What is required ::
Among the records that follow, set down only the lines from the one containing "import bpy, bmesh, math" to the one containing "me.materials.append(steel)", both included, exactly.

Saved data entries
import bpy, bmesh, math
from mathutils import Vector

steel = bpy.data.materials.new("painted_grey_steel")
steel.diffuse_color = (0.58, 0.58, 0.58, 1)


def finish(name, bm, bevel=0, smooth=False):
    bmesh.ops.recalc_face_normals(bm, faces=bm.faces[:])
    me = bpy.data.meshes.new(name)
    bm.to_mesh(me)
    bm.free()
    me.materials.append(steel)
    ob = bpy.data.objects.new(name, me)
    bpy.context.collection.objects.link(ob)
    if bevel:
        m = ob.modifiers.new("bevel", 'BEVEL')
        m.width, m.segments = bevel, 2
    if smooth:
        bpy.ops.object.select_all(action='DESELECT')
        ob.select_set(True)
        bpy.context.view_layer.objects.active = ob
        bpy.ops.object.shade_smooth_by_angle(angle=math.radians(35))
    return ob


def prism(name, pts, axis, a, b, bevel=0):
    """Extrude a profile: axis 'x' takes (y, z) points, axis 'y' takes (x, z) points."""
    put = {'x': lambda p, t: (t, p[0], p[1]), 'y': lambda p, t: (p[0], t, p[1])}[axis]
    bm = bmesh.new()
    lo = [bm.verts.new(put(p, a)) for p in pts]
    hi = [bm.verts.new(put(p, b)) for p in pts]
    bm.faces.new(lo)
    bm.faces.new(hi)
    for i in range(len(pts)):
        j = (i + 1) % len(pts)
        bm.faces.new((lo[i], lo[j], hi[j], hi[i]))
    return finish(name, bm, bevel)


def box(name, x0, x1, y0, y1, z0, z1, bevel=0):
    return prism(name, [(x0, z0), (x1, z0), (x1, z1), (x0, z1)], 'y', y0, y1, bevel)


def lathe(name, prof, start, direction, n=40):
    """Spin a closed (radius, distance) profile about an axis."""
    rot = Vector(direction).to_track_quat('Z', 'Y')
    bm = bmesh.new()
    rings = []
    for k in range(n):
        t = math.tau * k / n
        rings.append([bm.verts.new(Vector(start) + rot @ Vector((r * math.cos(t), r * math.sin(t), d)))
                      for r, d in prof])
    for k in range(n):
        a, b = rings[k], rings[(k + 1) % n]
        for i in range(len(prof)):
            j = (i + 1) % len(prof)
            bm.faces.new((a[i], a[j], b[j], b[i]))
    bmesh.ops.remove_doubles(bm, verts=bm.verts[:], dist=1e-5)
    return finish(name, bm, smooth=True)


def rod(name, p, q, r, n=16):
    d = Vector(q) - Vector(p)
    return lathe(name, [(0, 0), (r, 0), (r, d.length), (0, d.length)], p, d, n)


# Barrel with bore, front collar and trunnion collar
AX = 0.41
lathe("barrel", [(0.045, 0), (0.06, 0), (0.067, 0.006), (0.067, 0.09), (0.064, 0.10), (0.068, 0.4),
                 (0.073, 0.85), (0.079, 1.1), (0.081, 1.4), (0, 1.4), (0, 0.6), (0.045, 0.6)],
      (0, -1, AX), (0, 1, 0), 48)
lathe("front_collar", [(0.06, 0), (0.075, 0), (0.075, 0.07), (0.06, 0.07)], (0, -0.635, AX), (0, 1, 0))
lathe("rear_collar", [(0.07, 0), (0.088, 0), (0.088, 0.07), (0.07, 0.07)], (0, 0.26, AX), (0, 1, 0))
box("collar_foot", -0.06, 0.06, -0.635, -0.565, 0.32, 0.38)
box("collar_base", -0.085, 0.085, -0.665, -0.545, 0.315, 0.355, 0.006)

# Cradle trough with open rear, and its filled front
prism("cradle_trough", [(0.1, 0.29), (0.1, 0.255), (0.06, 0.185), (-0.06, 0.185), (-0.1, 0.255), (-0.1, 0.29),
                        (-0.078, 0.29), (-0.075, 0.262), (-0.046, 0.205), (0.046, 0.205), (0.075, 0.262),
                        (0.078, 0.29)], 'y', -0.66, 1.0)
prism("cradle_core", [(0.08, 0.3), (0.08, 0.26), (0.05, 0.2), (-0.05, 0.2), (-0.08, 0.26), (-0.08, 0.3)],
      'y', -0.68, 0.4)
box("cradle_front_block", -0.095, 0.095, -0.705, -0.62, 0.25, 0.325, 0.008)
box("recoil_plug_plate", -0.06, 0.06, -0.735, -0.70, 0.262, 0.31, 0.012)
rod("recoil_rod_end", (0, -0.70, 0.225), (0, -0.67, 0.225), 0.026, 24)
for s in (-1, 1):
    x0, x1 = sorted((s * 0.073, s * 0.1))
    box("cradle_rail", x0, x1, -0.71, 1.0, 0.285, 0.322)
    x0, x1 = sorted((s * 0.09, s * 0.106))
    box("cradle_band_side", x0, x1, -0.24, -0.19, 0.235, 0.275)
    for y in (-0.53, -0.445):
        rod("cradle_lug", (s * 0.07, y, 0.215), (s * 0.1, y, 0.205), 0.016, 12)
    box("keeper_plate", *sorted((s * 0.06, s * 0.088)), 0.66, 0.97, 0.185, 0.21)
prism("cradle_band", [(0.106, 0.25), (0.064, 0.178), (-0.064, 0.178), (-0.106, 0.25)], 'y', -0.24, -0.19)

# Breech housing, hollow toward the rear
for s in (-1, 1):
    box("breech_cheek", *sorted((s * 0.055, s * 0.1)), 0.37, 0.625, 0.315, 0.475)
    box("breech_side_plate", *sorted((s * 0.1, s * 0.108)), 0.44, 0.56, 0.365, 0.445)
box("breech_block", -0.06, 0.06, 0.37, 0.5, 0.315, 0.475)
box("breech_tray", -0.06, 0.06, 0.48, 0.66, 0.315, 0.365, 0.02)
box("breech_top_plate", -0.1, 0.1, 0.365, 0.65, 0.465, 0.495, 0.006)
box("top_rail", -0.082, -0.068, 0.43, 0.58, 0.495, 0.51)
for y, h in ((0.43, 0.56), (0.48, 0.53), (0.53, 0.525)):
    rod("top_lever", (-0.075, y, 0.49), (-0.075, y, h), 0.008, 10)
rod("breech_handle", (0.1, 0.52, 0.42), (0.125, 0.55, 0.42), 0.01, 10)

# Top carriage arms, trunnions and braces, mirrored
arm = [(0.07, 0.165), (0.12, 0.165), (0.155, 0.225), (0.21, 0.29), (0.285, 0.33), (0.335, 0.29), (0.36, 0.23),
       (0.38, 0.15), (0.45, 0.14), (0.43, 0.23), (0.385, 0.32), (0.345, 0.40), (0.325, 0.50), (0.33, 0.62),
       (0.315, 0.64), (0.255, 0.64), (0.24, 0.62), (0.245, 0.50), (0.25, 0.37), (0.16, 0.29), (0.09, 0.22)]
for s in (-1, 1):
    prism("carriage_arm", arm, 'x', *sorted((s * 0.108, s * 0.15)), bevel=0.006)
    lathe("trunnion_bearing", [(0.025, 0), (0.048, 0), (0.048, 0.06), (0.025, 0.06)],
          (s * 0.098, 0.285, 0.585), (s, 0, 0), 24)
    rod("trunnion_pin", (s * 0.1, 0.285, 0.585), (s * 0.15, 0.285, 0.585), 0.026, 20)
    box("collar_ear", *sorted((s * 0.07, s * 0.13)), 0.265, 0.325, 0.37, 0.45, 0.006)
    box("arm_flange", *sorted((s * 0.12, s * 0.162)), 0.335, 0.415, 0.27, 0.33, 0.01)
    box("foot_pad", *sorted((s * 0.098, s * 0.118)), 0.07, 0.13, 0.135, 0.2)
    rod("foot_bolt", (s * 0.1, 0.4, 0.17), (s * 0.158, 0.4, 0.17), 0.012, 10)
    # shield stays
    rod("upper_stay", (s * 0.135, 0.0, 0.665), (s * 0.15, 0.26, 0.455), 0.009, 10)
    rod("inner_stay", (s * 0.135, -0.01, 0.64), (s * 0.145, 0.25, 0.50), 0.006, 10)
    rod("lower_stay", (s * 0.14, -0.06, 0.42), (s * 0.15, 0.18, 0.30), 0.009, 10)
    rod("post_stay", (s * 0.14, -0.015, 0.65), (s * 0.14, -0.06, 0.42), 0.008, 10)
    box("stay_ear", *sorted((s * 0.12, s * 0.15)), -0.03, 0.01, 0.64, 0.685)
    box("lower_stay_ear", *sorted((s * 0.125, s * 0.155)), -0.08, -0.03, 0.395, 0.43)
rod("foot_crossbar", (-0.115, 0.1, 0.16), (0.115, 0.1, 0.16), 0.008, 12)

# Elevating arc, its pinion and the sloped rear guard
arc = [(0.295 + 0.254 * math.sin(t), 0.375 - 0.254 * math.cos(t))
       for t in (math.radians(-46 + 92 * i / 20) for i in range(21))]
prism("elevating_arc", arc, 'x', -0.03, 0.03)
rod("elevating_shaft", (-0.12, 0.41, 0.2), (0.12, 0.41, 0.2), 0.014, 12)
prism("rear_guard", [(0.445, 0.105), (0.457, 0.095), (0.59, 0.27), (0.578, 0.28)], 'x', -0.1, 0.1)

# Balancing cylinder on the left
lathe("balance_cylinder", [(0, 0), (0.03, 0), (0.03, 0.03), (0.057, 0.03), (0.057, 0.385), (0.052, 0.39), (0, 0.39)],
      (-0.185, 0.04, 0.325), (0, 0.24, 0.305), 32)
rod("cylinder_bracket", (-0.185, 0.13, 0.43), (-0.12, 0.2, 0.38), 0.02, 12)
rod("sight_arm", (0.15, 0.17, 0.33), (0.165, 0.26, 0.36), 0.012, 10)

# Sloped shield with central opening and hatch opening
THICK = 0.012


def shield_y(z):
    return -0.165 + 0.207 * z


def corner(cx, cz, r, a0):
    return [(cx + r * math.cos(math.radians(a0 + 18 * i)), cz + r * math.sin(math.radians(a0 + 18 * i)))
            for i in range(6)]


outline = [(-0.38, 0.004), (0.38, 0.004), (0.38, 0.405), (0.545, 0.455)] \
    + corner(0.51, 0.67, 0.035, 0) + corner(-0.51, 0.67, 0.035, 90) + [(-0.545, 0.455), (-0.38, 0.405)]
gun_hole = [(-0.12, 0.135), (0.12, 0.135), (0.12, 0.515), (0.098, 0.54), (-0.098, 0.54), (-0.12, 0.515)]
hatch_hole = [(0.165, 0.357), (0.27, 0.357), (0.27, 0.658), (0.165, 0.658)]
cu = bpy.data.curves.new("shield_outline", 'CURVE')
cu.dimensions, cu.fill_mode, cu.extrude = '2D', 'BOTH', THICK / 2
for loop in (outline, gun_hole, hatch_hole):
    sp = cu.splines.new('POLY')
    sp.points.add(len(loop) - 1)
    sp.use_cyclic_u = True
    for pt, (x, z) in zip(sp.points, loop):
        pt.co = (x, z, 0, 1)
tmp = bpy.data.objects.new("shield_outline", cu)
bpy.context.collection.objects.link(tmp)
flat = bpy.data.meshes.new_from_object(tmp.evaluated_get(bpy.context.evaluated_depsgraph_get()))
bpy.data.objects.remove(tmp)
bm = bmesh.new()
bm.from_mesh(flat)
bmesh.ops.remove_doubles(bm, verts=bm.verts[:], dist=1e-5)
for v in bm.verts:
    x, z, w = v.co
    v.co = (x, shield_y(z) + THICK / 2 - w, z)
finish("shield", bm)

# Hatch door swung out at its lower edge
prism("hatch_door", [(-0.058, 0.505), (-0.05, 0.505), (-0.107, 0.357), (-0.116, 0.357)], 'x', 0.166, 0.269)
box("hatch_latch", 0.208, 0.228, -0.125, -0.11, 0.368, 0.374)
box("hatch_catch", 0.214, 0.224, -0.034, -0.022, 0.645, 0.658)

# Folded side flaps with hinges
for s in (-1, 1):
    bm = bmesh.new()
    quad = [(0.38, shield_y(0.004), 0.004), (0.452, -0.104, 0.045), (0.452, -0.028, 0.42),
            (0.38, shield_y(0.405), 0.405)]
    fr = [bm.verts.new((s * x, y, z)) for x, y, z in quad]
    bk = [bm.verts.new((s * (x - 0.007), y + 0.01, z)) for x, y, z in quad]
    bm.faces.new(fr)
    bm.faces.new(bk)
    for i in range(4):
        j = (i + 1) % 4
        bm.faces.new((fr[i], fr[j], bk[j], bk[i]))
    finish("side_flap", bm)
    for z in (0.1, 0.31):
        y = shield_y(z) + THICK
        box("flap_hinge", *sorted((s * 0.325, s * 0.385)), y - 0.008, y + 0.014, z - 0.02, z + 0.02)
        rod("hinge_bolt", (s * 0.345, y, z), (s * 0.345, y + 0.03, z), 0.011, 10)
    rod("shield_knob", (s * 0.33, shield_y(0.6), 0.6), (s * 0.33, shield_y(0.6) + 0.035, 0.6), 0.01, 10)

---

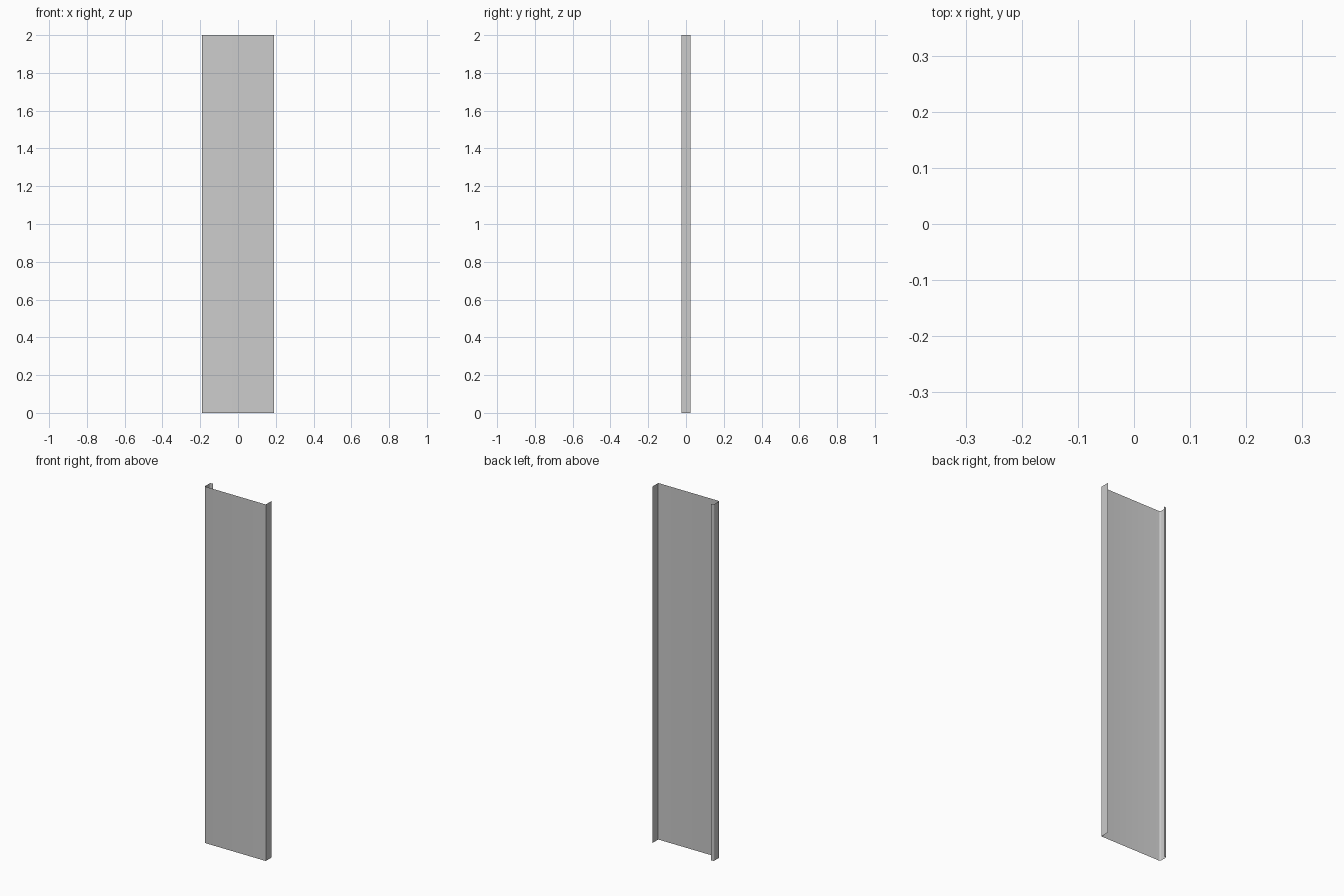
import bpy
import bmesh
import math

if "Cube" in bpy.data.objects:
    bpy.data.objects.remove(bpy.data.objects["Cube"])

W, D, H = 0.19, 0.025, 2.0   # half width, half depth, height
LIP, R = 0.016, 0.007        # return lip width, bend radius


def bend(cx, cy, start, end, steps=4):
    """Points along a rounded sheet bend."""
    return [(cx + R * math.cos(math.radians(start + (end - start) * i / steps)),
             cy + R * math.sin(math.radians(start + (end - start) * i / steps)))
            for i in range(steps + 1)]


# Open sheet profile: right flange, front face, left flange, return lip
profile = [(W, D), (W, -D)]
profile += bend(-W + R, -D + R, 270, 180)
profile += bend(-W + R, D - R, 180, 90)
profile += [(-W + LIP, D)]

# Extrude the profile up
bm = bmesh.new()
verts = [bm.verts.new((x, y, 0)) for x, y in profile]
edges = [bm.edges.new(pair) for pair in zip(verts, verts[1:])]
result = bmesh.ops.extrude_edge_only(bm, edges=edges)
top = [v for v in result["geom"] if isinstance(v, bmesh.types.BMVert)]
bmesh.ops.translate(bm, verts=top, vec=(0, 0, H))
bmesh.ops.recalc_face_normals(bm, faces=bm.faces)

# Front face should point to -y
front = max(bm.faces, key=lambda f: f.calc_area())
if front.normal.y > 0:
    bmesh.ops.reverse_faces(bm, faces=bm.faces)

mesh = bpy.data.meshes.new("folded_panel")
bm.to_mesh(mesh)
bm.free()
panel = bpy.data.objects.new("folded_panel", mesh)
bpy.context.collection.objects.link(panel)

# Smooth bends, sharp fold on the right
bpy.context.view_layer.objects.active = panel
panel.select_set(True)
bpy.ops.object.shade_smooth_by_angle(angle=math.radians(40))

==

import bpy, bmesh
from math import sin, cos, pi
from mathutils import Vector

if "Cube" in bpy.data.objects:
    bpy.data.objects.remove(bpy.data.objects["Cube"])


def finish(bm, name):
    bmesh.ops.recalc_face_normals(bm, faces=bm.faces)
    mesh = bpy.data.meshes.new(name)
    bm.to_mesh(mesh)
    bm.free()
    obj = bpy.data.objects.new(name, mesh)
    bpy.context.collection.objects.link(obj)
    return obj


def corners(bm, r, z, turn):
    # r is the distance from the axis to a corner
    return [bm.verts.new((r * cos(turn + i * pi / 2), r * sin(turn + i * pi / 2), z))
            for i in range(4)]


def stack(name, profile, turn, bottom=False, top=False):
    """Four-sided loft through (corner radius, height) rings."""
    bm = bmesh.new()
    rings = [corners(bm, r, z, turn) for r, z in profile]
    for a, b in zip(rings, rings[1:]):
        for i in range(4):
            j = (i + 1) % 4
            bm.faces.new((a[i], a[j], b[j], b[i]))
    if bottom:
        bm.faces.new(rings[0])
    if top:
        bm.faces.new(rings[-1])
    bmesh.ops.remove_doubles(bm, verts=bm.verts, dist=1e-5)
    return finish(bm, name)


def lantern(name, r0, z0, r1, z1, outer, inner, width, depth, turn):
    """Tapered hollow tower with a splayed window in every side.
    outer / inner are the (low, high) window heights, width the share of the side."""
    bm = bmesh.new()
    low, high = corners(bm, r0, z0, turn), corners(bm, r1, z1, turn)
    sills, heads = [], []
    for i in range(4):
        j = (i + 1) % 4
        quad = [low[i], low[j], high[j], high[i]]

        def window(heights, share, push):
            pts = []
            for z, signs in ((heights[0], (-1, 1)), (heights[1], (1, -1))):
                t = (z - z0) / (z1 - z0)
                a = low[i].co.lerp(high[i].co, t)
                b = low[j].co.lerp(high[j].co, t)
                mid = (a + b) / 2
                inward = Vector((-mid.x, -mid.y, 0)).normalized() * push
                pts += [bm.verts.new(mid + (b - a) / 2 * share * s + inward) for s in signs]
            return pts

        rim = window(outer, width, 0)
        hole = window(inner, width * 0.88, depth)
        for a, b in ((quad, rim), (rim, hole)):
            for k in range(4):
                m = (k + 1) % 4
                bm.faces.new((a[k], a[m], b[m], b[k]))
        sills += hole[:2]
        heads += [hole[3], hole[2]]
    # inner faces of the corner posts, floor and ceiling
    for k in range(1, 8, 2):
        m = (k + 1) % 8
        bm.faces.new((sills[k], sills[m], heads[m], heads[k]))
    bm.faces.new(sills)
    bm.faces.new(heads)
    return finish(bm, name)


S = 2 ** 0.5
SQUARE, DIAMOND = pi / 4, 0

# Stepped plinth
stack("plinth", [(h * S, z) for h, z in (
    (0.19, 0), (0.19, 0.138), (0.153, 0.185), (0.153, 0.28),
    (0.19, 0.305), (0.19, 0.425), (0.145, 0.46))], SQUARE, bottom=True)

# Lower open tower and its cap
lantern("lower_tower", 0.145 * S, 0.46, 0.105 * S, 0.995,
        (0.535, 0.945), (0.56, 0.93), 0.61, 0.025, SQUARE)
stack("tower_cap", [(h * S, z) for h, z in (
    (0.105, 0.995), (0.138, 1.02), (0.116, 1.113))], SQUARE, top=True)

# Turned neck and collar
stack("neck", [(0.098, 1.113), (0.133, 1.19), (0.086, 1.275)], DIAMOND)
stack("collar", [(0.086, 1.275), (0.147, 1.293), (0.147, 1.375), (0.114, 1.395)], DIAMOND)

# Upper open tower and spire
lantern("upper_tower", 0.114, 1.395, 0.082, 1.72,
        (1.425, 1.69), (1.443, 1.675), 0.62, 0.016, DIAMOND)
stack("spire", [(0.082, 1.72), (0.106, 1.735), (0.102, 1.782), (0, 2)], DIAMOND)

Response to this exercise ::
import bpy, bmesh, math
from mathutils import Vector

steel = bpy.data.materials.new("painted_grey_steel")
steel.diffuse_color = (0.58, 0.58, 0.58, 1)


def finish(name, bm, bevel=0, smooth=False):
    bmesh.ops.recalc_face_normals(bm, faces=bm.faces[:])
    me = bpy.data.meshes.new(name)
    bm.to_mesh(me)
    bm.free()
    me.materials.append(steel)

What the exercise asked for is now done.